With the first line below as the start and the line containing "c = int(code[i:i + 2], 16) / 255" as the end, copy every line between them exactly, ends included.
↓↓↓
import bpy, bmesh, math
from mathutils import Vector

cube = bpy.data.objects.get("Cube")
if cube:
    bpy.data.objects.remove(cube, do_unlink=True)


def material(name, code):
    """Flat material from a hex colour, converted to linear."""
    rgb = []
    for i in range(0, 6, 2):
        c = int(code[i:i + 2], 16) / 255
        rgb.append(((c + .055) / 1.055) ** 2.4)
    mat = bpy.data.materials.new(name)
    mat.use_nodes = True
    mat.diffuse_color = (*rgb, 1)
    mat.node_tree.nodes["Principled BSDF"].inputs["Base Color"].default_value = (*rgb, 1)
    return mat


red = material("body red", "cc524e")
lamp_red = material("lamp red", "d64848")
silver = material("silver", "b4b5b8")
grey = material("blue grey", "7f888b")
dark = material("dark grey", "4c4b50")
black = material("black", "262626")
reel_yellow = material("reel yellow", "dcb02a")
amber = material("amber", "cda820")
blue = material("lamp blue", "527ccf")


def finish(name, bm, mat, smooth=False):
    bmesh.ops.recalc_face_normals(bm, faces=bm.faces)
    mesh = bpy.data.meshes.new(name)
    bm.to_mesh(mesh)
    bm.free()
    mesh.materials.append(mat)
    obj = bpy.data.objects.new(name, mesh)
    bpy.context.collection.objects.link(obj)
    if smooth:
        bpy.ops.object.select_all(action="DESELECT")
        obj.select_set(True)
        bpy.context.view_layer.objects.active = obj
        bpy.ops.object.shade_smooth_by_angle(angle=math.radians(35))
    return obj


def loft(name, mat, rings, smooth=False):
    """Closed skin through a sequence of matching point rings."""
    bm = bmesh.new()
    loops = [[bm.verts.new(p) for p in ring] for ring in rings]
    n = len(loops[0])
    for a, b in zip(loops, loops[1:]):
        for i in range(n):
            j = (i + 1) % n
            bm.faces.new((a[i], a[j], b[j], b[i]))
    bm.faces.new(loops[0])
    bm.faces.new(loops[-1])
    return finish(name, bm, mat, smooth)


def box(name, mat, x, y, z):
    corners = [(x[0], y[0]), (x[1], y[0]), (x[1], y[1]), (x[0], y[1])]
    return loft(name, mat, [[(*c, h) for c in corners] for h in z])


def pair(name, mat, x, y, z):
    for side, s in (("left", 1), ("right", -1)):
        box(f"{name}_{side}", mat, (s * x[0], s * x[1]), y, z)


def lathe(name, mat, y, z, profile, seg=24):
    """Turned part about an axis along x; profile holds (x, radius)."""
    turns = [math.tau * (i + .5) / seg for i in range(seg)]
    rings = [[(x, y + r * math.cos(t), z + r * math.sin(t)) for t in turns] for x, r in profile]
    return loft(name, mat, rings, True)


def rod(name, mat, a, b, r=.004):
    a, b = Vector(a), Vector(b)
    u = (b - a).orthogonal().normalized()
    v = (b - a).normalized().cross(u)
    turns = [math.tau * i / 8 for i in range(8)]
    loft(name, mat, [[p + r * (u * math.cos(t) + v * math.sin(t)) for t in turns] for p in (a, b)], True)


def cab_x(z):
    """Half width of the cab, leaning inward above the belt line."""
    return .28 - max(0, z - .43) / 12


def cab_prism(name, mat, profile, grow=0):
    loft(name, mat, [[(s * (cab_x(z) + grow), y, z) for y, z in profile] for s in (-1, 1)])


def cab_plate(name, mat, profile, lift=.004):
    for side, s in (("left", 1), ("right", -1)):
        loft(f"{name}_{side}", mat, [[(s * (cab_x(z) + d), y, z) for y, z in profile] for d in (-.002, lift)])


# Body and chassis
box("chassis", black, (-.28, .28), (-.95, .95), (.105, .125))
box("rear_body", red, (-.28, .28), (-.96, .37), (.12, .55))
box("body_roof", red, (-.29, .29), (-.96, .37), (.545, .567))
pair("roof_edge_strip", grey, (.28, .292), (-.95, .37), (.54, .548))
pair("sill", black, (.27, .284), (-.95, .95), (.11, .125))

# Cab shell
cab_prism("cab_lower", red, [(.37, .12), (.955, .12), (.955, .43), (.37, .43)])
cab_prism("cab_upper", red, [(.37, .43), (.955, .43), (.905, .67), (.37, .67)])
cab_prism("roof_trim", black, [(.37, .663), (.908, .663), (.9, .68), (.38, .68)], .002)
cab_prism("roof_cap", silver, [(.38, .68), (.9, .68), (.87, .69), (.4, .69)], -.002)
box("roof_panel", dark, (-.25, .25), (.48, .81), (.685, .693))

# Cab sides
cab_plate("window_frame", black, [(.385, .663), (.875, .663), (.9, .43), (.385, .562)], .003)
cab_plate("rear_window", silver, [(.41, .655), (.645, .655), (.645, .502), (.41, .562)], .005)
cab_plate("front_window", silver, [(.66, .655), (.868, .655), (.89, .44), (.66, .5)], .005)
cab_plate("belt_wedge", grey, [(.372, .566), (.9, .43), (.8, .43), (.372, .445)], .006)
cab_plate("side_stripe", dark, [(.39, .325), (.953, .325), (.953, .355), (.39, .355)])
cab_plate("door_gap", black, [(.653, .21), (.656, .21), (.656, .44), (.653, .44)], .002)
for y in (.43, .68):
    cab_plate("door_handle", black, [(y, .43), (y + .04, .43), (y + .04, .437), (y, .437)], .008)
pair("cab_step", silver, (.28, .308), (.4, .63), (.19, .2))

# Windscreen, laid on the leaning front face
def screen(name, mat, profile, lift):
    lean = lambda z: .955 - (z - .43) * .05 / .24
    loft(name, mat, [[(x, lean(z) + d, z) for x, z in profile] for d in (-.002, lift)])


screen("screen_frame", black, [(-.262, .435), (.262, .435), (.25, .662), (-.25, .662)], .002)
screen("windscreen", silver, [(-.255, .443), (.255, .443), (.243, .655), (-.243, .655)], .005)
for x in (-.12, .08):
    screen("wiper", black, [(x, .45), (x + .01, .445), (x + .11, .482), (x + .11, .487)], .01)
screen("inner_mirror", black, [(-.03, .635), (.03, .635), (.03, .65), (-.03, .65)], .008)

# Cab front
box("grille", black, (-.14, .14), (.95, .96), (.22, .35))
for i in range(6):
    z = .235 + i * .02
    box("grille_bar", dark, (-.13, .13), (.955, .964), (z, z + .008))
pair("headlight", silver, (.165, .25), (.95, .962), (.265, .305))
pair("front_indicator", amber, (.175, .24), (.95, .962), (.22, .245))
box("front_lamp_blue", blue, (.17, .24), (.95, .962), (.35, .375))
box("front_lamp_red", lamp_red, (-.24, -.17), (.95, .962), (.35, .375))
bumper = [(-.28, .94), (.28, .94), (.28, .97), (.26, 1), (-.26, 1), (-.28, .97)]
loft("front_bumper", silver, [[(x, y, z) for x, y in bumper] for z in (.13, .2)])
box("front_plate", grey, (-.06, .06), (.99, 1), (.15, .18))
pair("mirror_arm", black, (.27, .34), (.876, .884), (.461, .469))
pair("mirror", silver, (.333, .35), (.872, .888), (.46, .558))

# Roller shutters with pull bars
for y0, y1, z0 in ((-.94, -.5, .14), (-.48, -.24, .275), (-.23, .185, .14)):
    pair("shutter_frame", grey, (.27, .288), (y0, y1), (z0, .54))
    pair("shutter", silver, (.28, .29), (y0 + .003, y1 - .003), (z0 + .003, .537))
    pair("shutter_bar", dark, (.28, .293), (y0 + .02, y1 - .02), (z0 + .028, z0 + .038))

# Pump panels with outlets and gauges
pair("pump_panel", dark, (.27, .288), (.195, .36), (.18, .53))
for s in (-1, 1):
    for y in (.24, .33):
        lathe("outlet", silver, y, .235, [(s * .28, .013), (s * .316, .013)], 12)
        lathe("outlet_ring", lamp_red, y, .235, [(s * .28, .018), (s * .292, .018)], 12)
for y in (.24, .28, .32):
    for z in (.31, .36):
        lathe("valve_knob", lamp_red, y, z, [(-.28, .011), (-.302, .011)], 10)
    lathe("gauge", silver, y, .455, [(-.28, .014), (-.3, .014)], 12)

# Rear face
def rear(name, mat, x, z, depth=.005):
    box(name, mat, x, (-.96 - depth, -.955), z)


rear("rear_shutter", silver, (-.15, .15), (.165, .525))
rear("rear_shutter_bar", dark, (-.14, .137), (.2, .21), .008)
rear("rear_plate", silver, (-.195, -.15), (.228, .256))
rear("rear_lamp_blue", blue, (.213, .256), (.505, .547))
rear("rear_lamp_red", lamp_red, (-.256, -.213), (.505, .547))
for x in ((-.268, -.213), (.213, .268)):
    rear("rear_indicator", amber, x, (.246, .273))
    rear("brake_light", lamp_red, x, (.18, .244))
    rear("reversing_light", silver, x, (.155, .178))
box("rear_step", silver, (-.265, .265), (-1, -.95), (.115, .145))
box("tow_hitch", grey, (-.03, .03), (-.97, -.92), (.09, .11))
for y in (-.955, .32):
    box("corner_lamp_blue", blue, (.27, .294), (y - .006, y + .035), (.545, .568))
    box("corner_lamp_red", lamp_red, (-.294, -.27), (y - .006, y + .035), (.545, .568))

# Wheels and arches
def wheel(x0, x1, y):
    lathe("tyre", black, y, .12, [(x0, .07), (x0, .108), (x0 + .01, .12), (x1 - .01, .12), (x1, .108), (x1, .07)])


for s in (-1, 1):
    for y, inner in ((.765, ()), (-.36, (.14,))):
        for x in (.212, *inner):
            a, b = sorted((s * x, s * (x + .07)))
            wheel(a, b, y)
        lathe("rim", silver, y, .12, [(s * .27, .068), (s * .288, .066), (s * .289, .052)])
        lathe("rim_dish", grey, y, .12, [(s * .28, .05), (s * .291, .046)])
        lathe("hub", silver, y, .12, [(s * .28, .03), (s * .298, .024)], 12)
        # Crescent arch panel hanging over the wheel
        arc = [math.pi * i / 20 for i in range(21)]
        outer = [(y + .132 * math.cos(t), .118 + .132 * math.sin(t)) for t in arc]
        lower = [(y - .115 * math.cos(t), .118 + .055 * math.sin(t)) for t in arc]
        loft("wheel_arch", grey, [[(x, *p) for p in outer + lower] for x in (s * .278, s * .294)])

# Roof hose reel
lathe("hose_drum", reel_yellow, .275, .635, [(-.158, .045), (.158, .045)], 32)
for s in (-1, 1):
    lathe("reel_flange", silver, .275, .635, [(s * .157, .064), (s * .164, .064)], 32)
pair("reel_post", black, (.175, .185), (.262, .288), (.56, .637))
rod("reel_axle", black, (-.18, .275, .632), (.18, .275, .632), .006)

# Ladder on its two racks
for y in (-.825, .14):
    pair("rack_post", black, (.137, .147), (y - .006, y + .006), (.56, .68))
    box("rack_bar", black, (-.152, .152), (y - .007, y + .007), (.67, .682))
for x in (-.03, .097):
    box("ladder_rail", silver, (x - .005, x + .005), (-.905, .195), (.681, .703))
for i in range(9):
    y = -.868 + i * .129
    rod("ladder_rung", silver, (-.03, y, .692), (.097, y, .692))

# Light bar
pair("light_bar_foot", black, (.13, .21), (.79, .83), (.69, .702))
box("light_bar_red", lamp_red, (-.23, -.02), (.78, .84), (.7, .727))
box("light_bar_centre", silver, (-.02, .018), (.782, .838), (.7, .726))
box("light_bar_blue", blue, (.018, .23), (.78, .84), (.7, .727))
↑↑↑
* _Solution to this exercise_
import bpy, bmesh, math
from mathutils import Vector

cube = bpy.data.objects.get("Cube")
if cube:
    bpy.data.objects.remove(cube, do_unlink=True)


def material(name, code):
    """Flat material from a hex colour, converted to linear."""
    rgb = []
    for i in range(0, 6, 2):
        c = int(code[i:i + 2], 16) / 255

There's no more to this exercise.